For accurate results, though, proper grid sampling must occur.
“You have to have more than four to five cores per sample,” he says. “You also have to sample in 2.5- to 5-acre grids.”
If not, zone sampling or a combination of both is recommended. “I wouldn’t do grid sampling if grids are larger than approximately 5 acres,” says Mallarino. “A good zone sampling approach may be better.”
Sampling depth is crucial – 6 inches is best for P and K in Iowa, regardless of the tillage system, says Mallarino.
“It is not better to sample any shallower or deeper,” he says. “Sampling more than one depth is more expensive and isn’t useful.”
Yearly testing for P and K isn’t required, but it is advised every other year.
“Sampling every two years for P and K is a good investment, mainly when significant field areas test low.
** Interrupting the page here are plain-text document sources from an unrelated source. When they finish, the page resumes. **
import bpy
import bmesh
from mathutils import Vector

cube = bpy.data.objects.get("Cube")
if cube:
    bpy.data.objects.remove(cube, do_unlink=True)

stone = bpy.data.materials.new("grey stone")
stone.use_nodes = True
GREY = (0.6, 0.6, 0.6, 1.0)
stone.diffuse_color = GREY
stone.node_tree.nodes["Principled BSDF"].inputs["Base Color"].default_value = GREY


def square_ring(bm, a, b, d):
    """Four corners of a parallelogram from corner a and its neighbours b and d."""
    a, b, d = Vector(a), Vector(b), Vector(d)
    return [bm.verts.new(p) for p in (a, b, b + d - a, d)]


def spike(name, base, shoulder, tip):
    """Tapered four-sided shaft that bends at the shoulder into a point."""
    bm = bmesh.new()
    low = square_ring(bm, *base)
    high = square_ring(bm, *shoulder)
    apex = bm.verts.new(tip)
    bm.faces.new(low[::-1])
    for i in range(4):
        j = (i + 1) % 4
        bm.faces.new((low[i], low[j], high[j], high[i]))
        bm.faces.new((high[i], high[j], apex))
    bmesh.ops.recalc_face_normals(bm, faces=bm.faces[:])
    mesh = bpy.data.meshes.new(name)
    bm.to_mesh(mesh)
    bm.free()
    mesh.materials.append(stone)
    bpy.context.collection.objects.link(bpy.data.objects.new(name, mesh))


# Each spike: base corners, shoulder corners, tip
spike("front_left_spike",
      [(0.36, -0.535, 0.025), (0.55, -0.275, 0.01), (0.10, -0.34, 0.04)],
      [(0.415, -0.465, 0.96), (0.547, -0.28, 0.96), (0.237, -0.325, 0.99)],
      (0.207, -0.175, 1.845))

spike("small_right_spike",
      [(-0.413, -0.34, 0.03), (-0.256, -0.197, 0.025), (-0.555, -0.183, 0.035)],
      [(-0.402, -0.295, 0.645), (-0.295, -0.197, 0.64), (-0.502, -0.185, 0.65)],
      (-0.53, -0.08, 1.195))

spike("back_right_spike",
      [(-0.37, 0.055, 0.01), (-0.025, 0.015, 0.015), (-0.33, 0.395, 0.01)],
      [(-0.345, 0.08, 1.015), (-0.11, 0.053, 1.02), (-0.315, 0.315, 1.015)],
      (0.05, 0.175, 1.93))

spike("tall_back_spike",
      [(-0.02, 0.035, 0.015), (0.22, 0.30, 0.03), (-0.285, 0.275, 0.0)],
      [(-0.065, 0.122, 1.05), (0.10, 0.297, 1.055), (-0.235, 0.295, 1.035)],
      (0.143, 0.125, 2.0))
It prevents having to guess when sampling every four or more years,” says Mallarino.
SHOULD YOU LIME?
Optimum soil pH is essential to key proper nutrient cycling, soil microbial activity, and soil structure. That’s why you need to check your field’s soil pH. If your soil pH is 6.5 or above, don’t worry. That’s a sufficient pH level for all crops, says Mallarino.
If you farm soils with high pH subsoils (calcareous), liming to raise soil pH to 6.0 for corn and soybeans is sufficient. Below those levels, though, lime is recommended.
“If your soil’s pH is 5.4 or 5.5, you need to apply lime, even with low crop prices,” says Mallarino.
On the flip side, though, corn and soybean yield decreases can even result when soil pH is raised up to 7 to 7.4, he says.
BAND OR BROADCAST?
If you’re applying P and K, banding is seldom more efficient than broadcasting in Iowa soils.
“Other than for starter, there is no economic advantage for banding of P under tillage, ridge-till, no-till, or strip-till,” saysMallarino.
Reducing the ISU-recommended P rates by banding on low-testing soils is not a good idea, as it may reduce yields and profits, says Mallarino. It can also increase future fertilization needs. One perk: Subsurface P applications may reduce exposure for P losses from surface runoff and water-quality impairment.
Potassium is a different story, since research in Iowa fields shows deep-banding K at 5 to 6 inches deep is beneficial on ridge-till, but it is only sometimes beneficial under no-till or strip-till, says Mallarino.
Cutting P or K application rates for low-testing soils is not recommended, according to ISU soil-test interpretations, since it may cut yield and profit, says Mallarino. Under some conditions, a small amount of starter fertilizer containing P applied to the corn seed furrow or below and beside seeds can complement a primary broadcast application, he says. Starter K benefits are less frequent, he adds.